Stored entries
▼
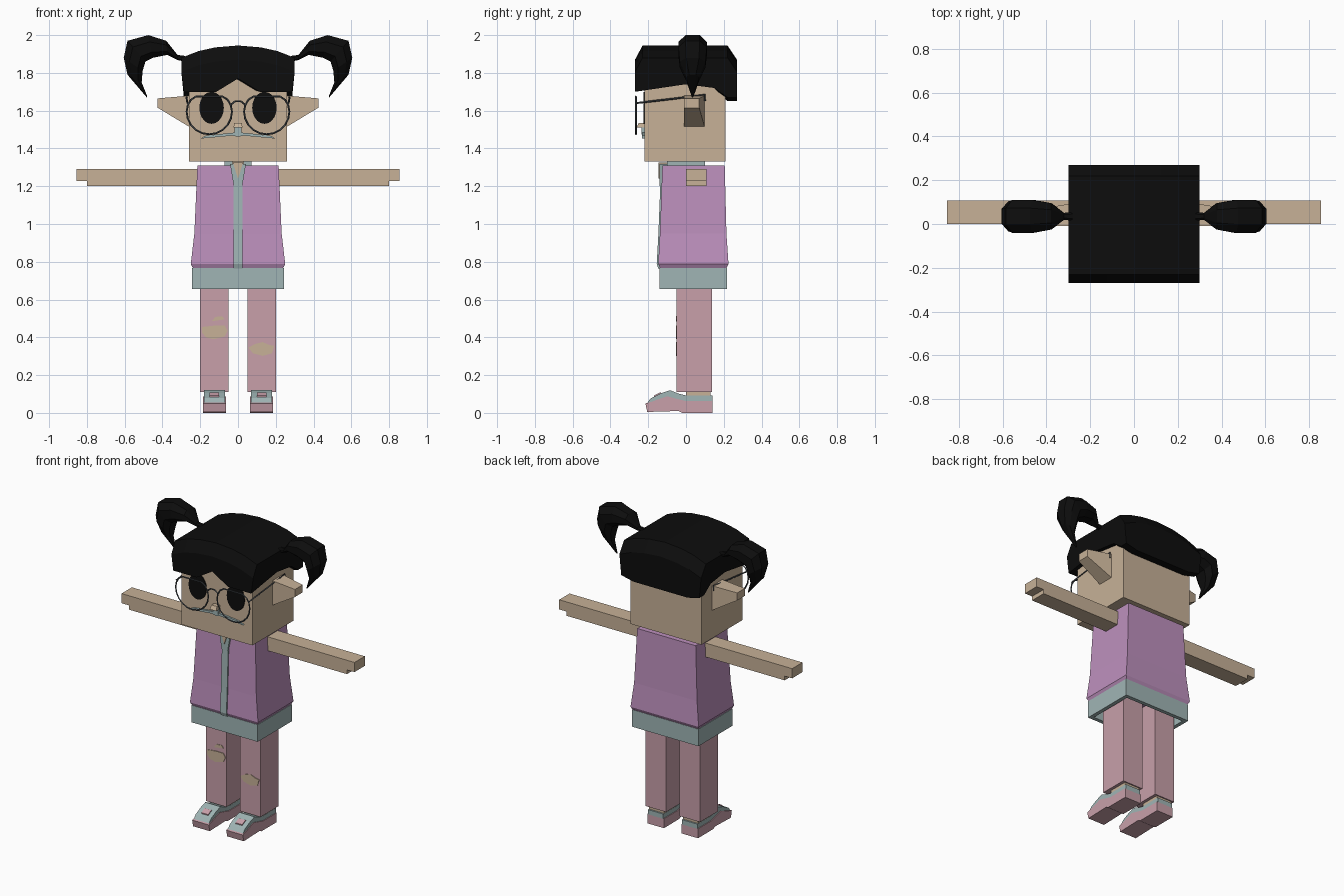
import bpy, bmesh, math
from mathutils import Vector

cube = bpy.data.objects.get("Cube")
if cube:
    bpy.data.objects.remove(cube, do_unlink=True)


def material(name, r, g, b):
    m = bpy.data.materials.new(name)
    m.use_nodes = True
    m.diffuse_color = (r, g, b, 1)
    bsdf = m.node_tree.nodes["Principled BSDF"]
    bsdf.inputs["Base Color"].default_value = (r, g, b, 1)
    bsdf.inputs["Roughness"].default_value = 0.8
    return m


SKIN = material("skin", .57, .44, .31)
BLACK = material("black", .004, .004, .004)
PURPLE = material("purple", .51, .28, .51)
PINK = material("pink", .58, .35, .40)
TEAL = material("pale teal", .35, .46, .46)
GREY = material("dark grey", .06, .07, .08)


def loft(name, rings, mat):
    """Skin a list of equal-length closed rings and cap both ends."""
    bm = bmesh.new()
    loops = [[bm.verts.new(p) for p in ring] for ring in rings]
    n = len(loops[0])
    for a, b in zip(loops, loops[1:]):
        for i in range(n):
            j = (i + 1) % n
            bm.faces.new((a[i], a[j], b[j], b[i]))
    bm.faces.new(loops[0])
    bm.faces.new(loops[-1])
    bmesh.ops.recalc_face_normals(bm, faces=bm.faces)
    me = bpy.data.meshes.new(name)
    bm.to_mesh(me)
    bm.free()
    me.materials.append(mat)
    ob = bpy.data.objects.new(name, me)
    bpy.context.collection.objects.link(ob)
    return ob


def rect(x0, x1, y0, y1, z):
    return [(x0, y0, z), (x1, y0, z), (x1, y1, z), (x0, y1, z)]


def box(name, x0, x1, y0, y1, z0, z1, mat):
    return loft(name, [rect(x0, x1, y0, y1, z) for z in (z0, z1)], mat)


def front_plate(name, pts, y0, y1, mat):
    """Extrude an x-z outline along y."""
    return loft(name, [[(x, y, z) for x, z in pts] for y in (y0, y1)], mat)


def side_plate(name, pts, x0, x1, mat):
    """Extrude a y-z outline along x."""
    return loft(name, [[(x, y, z) for y, z in pts] for x in (x0, x1)], mat)


def wire(name, pts, radius, mat, cyclic=False):
    cu = bpy.data.curves.new(name, "CURVE")
    cu.dimensions = "3D"
    cu.bevel_depth = radius
    cu.bevel_resolution = 0
    cu.use_fill_caps = True
    sp = cu.splines.new("POLY")
    sp.points.add(len(pts) - 1)
    for p, co in zip(sp.points, pts):
        p.co = (*co, 1)
    sp.use_cyclic_u = cyclic
    cu.materials.append(mat)
    ob = bpy.data.objects.new(name, cu)
    bpy.context.collection.objects.link(ob)
    return ob


# Head
box("head", -.26, .26, -.22, .21, 1.33, 1.83, SKIN)
loft("nose", [rect(-.024, .024, -.262, -.21, 1.51), rect(-.02, .02, -.25, -.21, 1.535)], SKIN)

# Hair cap: y-z sections skinned across x
def hair_section(x, front, back, top):
    b = x * .955
    return [(b, -.27, front), (x, -.27, top - .075), (x, -.23, top), (x, .22, top),
            (x, .27, top - .075), (b, .27, back), (b, .22, back),
            (b, .15, max(1.72, back)), (b, 0, 1.74)]

half = [(0, 1.77, 1.65, 1.945), (.12, 1.70, 1.65, 1.935),
        (.21, 1.70, 1.65, 1.915), (.3, 1.70, 1.67, 1.88)]
stations = [(-x, f, b, t) for x, f, b, t in reversed(half[1:])] + half
loft("hair_cap", [hair_section(*s) for s in stations], BLACK)

# Pigtails: (outer x, outer z, inner x, inner z, half depth)
TAIL = [(.28, 1.89, .28, 1.86, .02), (.32, 1.895, .32, 1.868, .016),
        (.38, 1.97, .375, 1.895, .06), (.475, 2.0, .45, 1.88, .075),
        (.585, 1.97, .49, 1.86, .075), (.605, 1.88, .505, 1.81, .068),
        (.585, 1.79, .51, 1.75, .035), (.483, 1.67, .48, 1.675, .004)]

def tail_ring(s, ox, oz, ix, iz, d):
    yc = .035
    ring = []
    for t, dy in ((0, -.5), (.3, -1), (.75, -1), (1, -.5), (1, .5), (.75, 1), (.3, 1), (0, .5)):
        ring.append((s * (ox + (ix - ox) * t), yc + dy * d, oz + (iz - oz) * t))
    return ring

for s, side in ((1, "left"), (-1, "right")):
    loft(side + "_pigtail", [tail_ring(s, *t) for t in TAIL], BLACK)

    # Ear tapering outwards
    loft(side + "_ear", [[(s * x, y, z) for y, z in ((y0, z0), (y1, z0), (y1, z1), (y0, z1))]
                         for x, y0, y1, z0, z1 in ((.25, -.01, .1, 1.51, 1.68),
                                                   (.425, -.01, .07, 1.615, 1.665))], SKIN)

    # Eye disc
    ring = [(s * .14 + .065 * math.cos(a), 1.615 + .085 * math.sin(a))
            for a in (i * math.tau / 20 for i in range(20))]
    front_plate(side + "_eye", ring, -.226, -.218, BLACK)

    # Glasses: flat-topped rim plus temple
    rim = []
    for i in range(20):
        a = i * math.tau / 20
        dz = math.sin(a)
        rim.append((s * (.152 + .12 * math.cos(a)), -.265,
                    1.595 + (min(dz, .75) * .107 if dz > 0 else dz * .12)))
    wire(side + "_glasses_rim", rim, .005, GREY, True)
    wire(side + "_glasses_temple", [(s * .268, -.265, 1.64), (s * .272, -.05, 1.665),
                                    (s * .272, .1, 1.685), (s * .272, .1, 1.65)], .005, GREY)

    # Mouth strip
    front_plate(side + "_mouth", [(s * .2, 1.452), (s * .03, 1.468), (0, 1.462),
                                  (0, 1.485), (s * .04, 1.482), (s * .17, 1.468)],
                -.232, -.215, TEAL)

    # Arm with shorter lower palm
    box(side + "_arm", *sorted((s * .19, s * .855)), 0, .108, 1.228, 1.292, SKIN)
    box(side + "_arm_underside", *sorted((s * .19, s * .80)), 0, .108, 1.2, 1.23, SKIN)

    # Leg and ankle
    box(side + "_trouser_leg", *sorted((s * .05, s * .2)), -.05, .138, .11, .765, PINK)
    box(side + "_ankle", *sorted((s * .07, s * .18)), .0, .13, .07, .115, SKIN)

    # Shoe: pink body, teal upper, pink toe cap
    x0, x1 = s * .064, s * .186
    side_plate(side + "_shoe_body", [(-.205, .005), (-.215, .05), (-.18, .06), (-.1, .088),
                                     (0, .062), (.14, .062), (.14, 0), (-.02, 0), (-.04, .01)],
               x0, x1, PINK)
    side_plate(side + "_shoe_upper", [(-.205, .055), (-.185, .078), (-.13, .105), (-.085, .12),
                                      (-.04, .102), (.0, .092), (.14, .092), (.14, .06),
                                      (0, .06), (-.09, .085), (-.16, .06)],
               s * .069, s * .181, TEAL)
    side_plate(side + "_shoe_tongue", [(-.17, .08), (-.17, .092), (-.135, .109), (-.125, .1)],
               s * .1, s * .15, PINK)

wire("glasses_bridge", [(-.04, -.265, 1.63), (-.015, -.265, 1.65),
                        (.015, -.265, 1.65), (.04, -.265, 1.63)], .005, GREY)
box("lip_groove", -.018, .018, -.236, -.215, 1.475, 1.512, TEAL)

# Jacket: flared body with a tucked hem
loft("jacket", [rect(-w, w, y0, y1, z) for w, y0, y1, z in
                ((.236, -.135, .212, .762), (.25, -.147, .225, .788),
                 (.231, -.138, .214, .95), (.215, -.125, .205, 1.31))], PURPLE)
side_plate("zip_band", [(-.132, 1.31), (-.146, .95), (-.155, .788), (-.147, .765),
                        (-.1, .765), (-.1, 1.31)], -.023, .023, TEAL)
front_plate("collar_front", [(-.022, 1.2), (.022, 1.2), (.042, 1.318), (-.042, 1.318)],
            -.14, -.1, TEAL)
front_plate("neck_opening", [(0, 1.24), (.028, 1.326), (-.028, 1.326)], -.146, -.09, SKIN)
for s in (1, -1):
    box("collar_side", *sorted((s * .03, s * .072)), -.1, .1, 1.29, 1.33, TEAL)
box("collar_back", -.07, .07, .07, .1, 1.29, 1.33, TEAL)
box("neck", -.035, .035, -.09, .08, 1.28, 1.34, SKIN)

# Skirt: hollow band of four walls
X, Y0, Y1, T = .243, -.14, .217, .025
box("skirt_front", -X, X, Y0, Y0 + T, .655, .768, TEAL)
box("skirt_back", -X, X, Y1 - T, Y1, .655, .768, TEAL)
box("skirt_left", X - T, X, Y0 + T, Y1 - T, .655, .768, TEAL)
box("skirt_right", -X, -X + T, Y0 + T, Y1 - T, .655, .768, TEAL)

# Torn knee holes
front_plate("right_knee_hole", [(-.19, .455), (-.125, .462), (-.07, .462), (-.055, .435),
                                (-.07, .405), (-.13, .39), (-.17, .4), (-.19, .425)],
            -.054, -.046, SKIN)
front_plate("right_knee_nick", [(-.14, .485), (-.12, .508), (-.085, .512), (-.07, .495)],
            -.054, -.046, SKIN)
front_plate("left_knee_hole", [(.055, .345), (.09, .365), (.13, .375), (.165, .36), (.192, .355),
                               (.18, .315), (.13, .302), (.08, .315)],
            -.054, -.046, SKIN)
▲
## Activity
Where a line in the records above contains the string "data", return that line.

## Exercise answer
cube = bpy.data.objects.get("Cube")
    bpy.data.objects.remove(cube, do_unlink=True)
    m = bpy.data.materials.new(name)
    me = bpy.data.meshes.new(name)
    ob = bpy.data.objects.new(name, me)
    cu = bpy.data.curves.new(name, "CURVE")
    ob = bpy.data.objects.new(name, cu)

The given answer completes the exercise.